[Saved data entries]
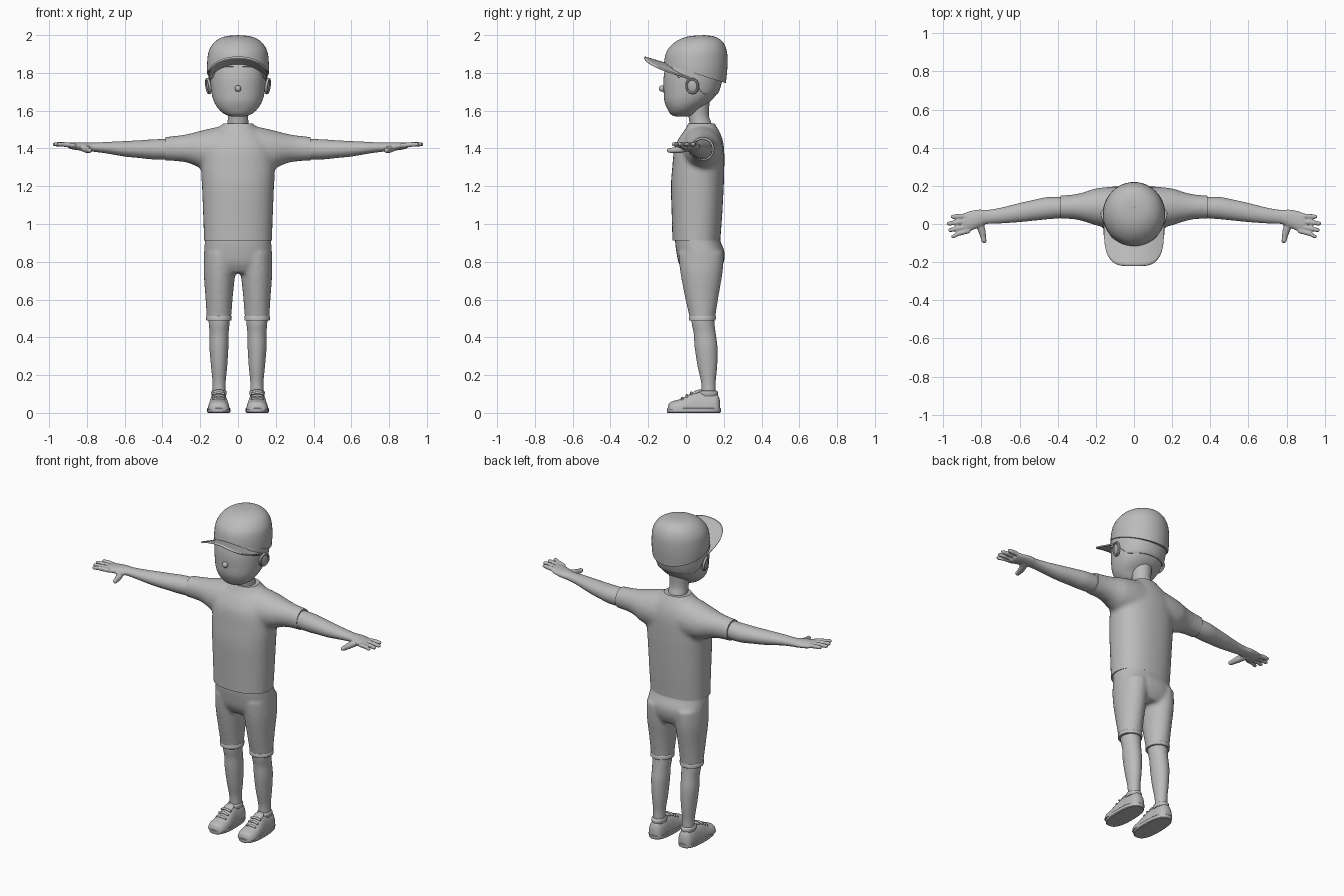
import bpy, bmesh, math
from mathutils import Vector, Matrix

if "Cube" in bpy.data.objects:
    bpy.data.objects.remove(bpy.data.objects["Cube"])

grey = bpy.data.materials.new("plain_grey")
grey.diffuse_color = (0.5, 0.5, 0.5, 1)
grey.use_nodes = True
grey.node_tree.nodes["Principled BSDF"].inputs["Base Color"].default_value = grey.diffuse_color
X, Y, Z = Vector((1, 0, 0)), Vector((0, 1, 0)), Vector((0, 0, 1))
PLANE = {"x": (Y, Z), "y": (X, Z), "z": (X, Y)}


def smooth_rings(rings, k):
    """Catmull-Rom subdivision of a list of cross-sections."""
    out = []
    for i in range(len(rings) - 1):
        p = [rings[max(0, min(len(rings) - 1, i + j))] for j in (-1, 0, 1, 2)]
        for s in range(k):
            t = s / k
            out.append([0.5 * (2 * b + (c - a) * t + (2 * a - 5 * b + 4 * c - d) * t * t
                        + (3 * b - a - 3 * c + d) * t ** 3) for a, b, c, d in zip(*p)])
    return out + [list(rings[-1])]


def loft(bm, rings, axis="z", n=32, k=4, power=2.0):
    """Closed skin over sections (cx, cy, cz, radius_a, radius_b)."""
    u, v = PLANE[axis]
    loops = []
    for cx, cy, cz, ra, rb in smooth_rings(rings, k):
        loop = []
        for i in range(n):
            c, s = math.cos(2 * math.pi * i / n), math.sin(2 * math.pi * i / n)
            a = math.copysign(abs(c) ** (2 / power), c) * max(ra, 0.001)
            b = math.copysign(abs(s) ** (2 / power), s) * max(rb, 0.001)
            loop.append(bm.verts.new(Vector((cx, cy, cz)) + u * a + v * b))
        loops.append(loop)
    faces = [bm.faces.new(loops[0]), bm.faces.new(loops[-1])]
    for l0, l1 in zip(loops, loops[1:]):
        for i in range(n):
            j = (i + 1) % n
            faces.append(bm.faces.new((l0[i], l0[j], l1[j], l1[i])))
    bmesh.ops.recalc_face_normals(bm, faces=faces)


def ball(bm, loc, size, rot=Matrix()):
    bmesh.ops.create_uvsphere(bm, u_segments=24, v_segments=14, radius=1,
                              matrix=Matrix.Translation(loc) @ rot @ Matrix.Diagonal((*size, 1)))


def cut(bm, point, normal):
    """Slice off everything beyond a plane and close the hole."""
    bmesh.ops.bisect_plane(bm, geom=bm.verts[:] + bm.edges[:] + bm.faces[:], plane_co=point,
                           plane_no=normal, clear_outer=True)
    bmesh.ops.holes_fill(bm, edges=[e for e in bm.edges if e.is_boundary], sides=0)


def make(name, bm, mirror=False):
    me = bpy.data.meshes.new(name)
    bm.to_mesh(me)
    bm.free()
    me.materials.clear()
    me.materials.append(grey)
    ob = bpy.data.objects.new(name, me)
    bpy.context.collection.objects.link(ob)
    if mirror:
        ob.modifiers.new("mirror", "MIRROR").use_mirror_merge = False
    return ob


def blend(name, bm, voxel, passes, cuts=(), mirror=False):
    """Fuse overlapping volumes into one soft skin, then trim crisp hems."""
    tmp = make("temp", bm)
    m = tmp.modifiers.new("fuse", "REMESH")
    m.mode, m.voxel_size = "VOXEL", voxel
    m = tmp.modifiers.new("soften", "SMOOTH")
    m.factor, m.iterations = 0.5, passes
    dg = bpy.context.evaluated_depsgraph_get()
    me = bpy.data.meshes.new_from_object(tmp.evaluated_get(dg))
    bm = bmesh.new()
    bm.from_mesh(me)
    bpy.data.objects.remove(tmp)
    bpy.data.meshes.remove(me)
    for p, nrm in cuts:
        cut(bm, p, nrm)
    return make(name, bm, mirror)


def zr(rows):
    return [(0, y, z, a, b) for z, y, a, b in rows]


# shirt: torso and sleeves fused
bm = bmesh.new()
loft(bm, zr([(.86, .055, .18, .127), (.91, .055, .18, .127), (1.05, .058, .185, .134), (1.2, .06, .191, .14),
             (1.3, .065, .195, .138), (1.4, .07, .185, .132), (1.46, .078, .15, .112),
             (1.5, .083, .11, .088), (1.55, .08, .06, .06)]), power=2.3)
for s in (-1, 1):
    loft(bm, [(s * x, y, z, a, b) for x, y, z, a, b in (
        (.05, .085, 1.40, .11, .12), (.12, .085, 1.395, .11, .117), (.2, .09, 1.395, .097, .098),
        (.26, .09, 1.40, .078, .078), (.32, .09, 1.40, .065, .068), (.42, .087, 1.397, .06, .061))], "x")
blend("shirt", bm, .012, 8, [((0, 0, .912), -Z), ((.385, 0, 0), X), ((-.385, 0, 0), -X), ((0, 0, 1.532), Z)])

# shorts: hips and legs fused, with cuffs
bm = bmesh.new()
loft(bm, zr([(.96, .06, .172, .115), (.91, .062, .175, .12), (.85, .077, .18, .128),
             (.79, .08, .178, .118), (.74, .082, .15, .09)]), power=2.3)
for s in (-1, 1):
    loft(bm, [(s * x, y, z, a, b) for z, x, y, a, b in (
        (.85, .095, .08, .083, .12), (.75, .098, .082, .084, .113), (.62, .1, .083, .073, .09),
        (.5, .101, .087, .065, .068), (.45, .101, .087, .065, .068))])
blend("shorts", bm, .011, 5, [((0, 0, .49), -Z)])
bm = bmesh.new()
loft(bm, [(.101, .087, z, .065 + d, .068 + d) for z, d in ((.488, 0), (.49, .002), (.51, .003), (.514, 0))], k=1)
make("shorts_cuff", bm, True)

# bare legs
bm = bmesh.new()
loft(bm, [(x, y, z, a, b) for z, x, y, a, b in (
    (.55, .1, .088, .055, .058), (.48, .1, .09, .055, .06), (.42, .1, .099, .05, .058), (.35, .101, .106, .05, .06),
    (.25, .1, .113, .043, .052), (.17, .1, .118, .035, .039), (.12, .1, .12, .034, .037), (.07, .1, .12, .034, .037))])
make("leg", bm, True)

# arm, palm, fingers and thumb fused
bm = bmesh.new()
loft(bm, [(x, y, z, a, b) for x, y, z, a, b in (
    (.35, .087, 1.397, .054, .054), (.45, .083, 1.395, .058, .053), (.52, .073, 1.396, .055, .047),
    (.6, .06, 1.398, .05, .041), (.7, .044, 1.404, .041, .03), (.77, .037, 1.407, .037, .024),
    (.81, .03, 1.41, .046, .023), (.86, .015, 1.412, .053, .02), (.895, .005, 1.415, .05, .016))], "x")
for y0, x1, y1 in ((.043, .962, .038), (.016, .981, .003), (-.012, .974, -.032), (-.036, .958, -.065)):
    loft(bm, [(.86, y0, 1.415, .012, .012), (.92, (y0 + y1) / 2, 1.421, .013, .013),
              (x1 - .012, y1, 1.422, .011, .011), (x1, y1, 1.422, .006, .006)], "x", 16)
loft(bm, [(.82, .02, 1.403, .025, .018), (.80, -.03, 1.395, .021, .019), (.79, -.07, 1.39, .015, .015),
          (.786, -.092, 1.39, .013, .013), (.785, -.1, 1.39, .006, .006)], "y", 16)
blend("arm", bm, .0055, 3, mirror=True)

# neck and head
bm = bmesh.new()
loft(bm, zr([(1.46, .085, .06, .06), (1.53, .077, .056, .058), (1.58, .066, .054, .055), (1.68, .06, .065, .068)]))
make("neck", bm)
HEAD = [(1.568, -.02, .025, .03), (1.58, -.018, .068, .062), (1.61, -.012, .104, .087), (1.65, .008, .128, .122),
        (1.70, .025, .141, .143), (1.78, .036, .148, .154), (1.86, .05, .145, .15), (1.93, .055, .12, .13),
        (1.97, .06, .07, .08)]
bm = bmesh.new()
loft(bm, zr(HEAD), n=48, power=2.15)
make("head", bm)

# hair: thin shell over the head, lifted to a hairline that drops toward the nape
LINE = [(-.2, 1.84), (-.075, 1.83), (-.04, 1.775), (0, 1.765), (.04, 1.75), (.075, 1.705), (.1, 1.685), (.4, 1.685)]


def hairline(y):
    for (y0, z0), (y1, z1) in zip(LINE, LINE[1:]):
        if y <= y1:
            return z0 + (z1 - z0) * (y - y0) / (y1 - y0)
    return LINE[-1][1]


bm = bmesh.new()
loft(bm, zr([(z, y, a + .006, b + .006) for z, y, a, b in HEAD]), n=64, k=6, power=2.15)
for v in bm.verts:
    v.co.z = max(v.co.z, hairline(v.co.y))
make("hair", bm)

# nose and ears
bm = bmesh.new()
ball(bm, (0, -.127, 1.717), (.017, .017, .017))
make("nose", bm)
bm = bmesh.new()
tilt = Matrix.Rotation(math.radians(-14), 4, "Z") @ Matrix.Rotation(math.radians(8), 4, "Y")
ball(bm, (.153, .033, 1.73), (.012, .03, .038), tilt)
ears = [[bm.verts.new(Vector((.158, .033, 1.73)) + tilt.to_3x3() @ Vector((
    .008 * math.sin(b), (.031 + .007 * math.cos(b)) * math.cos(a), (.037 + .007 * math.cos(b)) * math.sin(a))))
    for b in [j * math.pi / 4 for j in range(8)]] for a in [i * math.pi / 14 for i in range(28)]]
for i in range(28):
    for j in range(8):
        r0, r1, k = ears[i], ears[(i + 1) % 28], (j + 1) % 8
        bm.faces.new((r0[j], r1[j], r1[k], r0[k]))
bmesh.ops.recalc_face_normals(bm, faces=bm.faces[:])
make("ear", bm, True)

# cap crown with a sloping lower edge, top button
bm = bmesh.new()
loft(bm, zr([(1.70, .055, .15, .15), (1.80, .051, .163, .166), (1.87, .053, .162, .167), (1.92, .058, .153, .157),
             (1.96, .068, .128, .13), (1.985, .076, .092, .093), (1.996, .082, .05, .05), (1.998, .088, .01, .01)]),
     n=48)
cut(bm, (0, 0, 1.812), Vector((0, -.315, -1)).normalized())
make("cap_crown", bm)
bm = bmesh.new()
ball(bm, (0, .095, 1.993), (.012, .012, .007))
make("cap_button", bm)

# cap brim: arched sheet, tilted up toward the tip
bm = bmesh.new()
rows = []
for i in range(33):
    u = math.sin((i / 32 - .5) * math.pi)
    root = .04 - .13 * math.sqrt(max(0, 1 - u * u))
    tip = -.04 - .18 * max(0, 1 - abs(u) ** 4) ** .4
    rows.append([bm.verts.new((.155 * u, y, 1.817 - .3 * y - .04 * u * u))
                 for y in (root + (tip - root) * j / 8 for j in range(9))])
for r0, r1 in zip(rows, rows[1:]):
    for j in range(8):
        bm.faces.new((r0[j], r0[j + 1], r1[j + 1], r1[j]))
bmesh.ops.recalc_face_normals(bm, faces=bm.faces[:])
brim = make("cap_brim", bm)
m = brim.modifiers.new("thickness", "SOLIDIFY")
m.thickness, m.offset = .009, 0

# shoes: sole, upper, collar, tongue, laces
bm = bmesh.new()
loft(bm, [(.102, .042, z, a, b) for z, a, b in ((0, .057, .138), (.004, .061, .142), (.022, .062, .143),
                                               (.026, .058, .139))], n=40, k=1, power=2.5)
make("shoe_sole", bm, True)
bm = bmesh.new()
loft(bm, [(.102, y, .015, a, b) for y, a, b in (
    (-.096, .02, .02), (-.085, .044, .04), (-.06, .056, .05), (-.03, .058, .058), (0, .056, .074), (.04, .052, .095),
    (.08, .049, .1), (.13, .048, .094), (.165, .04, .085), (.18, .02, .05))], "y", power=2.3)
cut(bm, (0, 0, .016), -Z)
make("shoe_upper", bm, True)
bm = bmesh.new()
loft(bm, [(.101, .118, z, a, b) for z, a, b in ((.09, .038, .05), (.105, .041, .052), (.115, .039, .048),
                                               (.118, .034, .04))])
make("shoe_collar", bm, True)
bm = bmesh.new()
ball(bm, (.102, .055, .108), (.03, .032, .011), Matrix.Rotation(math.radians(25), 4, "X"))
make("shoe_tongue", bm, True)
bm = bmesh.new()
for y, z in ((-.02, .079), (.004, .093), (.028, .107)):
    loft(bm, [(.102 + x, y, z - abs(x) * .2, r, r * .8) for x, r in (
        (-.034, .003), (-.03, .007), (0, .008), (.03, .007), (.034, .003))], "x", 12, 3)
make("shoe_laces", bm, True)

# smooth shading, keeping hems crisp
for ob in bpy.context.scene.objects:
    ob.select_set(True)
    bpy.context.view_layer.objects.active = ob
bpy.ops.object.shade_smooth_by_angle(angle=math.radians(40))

» **DIRECTIONS FOR THIS TASK**:
Where the data above reaches the line holding "(.118, .034, .04))])", begin printing, and stop after the line holding "loft(bm, [(.102 +". Each line must be reproduced exactly, with nothing else added.

» **RESULT OF THIS TASK**:
                                               (.118, .034, .04))])
make("shoe_collar", bm, True)
bm = bmesh.new()
ball(bm, (.102, .055, .108), (.03, .032, .011), Matrix.Rotation(math.radians(25), 4, "X"))
make("shoe_tongue", bm, True)
bm = bmesh.new()
for y, z in ((-.02, .079), (.004, .093), (.028, .107)):
    loft(bm, [(.102 + x, y, z - abs(x) * .2, r, r * .8) for x, r in (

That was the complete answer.